- Proof of Schrodinger equation solution persisting in time

- Relevant Equations
- Schrodinger equation

I've started reading Introduction to Quantum Mechanics by Griffiths and I encountered this proof that once normalized the solution of Schrodinger equation will always be normalized in future:

And I am not 100% convinced to this proof. In 1.26 he states that ##\Psi^{*} \frac{\partial \Psi}{\partial x} - \Psi \frac{\partial \Psi^{*}}{\partial x}## must go to 0 at infinity as ##\Psi## must vanish in infinity(I've also found very similar reasoning in some youtube video but nothing more precise). However ##\Psi## vanishing in the infinity doesn't imply that its derivative also goes to 0. For example consider:

$$\Psi = \frac{sin(x^3)}{x} - \frac{i}{x}$$

Then:

$$\Psi^{*} \Psi = \left(\frac{sin(x^3)}{x}\right)^2 + \frac{1}{x^2}$$

So integral of probablity is finite and then:

$$\Psi^{*} \frac{\partial \Psi}{\partial x} - \Psi \frac{\partial \Psi^{*}}{\partial x} = 6icos(x^3)$$

Which doesn't equal 0. I've only written x - dependent part of the wave function but we can add some constants and time dependent part to get a proper(I think) solution which is a counterexample. What's wrong with my reasoning?

And I am not 100% convinced to this proof. In 1.26 he states that ##\Psi^{*} \frac{\partial \Psi}{\partial x} - \Psi \frac{\partial \Psi^{*}}{\partial x}## must go to 0 at infinity as ##\Psi## must vanish in infinity(I've also found very similar reasoning in some youtube video but nothing more precise). However ##\Psi## vanishing in the infinity doesn't imply that its derivative also goes to 0. For example consider:

$$\Psi = \frac{sin(x^3)}{x} - \frac{i}{x}$$

Then:

$$\Psi^{*} \Psi = \left(\frac{sin(x^3)}{x}\right)^2 + \frac{1}{x^2}$$

So integral of probablity is finite and then:

$$\Psi^{*} \frac{\partial \Psi}{\partial x} - \Psi \frac{\partial \Psi^{*}}{\partial x} = 6icos(x^3)$$

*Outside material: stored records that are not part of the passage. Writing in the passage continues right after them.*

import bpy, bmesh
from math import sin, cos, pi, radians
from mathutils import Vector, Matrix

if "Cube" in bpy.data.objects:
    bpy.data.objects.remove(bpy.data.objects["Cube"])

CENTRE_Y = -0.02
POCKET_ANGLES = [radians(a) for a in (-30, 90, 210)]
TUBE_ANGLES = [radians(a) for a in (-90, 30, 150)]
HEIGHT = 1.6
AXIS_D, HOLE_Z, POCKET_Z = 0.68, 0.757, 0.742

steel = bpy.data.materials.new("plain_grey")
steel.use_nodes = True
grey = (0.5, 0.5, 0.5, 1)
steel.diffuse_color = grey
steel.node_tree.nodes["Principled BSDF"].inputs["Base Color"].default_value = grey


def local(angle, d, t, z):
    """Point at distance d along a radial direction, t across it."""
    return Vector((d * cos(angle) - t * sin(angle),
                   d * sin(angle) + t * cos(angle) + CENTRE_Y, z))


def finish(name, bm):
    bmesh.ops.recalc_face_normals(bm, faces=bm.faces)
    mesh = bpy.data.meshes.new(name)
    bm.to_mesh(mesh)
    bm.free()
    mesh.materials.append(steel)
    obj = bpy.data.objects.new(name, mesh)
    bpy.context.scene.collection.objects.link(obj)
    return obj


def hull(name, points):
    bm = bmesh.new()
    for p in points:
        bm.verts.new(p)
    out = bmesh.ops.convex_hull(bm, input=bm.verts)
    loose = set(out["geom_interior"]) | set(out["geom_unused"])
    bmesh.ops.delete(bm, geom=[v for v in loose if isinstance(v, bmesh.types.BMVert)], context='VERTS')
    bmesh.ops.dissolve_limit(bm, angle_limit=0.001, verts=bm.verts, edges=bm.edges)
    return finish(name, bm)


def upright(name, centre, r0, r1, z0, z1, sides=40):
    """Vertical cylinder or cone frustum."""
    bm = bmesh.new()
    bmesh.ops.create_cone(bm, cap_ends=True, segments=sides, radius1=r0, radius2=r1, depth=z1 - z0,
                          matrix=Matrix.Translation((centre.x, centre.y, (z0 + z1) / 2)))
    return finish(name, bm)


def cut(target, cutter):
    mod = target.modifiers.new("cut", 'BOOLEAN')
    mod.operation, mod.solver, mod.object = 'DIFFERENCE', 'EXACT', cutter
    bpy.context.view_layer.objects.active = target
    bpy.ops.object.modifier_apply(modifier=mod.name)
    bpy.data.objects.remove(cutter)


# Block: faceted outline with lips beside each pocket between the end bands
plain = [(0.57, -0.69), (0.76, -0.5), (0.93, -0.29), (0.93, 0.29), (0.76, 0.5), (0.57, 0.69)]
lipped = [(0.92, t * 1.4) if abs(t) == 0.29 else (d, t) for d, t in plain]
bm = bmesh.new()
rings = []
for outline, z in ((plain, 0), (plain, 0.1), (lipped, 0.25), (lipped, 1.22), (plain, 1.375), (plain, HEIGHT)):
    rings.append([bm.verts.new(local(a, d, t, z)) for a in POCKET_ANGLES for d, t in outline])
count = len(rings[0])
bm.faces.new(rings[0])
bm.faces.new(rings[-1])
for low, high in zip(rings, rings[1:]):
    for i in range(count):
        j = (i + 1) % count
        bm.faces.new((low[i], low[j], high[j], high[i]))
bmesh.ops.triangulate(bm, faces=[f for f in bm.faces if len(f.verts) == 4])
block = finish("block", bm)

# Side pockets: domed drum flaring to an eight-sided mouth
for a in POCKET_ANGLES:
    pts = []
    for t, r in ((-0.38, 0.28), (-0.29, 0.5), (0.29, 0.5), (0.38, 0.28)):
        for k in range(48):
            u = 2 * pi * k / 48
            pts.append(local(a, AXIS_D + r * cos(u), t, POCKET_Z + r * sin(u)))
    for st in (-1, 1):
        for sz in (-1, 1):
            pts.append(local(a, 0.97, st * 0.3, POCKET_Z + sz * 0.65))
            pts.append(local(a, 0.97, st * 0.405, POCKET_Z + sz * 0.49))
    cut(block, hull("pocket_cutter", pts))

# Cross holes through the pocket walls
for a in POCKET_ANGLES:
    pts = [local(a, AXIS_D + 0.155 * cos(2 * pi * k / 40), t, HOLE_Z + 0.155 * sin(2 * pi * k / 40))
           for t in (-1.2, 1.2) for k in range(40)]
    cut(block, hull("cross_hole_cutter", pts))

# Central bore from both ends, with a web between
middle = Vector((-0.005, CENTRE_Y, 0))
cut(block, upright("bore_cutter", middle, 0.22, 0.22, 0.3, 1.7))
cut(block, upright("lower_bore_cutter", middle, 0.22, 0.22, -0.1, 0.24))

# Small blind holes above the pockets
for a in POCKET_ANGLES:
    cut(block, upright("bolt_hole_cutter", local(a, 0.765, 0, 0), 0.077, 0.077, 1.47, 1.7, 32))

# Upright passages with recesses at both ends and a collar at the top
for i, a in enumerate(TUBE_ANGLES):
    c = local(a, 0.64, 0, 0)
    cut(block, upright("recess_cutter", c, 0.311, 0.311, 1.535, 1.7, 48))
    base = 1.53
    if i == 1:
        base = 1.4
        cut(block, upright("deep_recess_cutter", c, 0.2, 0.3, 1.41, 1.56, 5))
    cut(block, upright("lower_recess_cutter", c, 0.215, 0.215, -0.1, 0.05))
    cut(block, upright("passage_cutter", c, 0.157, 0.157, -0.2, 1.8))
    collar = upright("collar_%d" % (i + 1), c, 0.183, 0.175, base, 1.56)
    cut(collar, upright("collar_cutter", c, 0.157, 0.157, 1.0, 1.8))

Which doesn't equal 0. I've only written x - dependent part of the wave function but we can add some constants and time dependent part to get a proper(I think) solution which is a counterexample. What's wrong with my reasoning?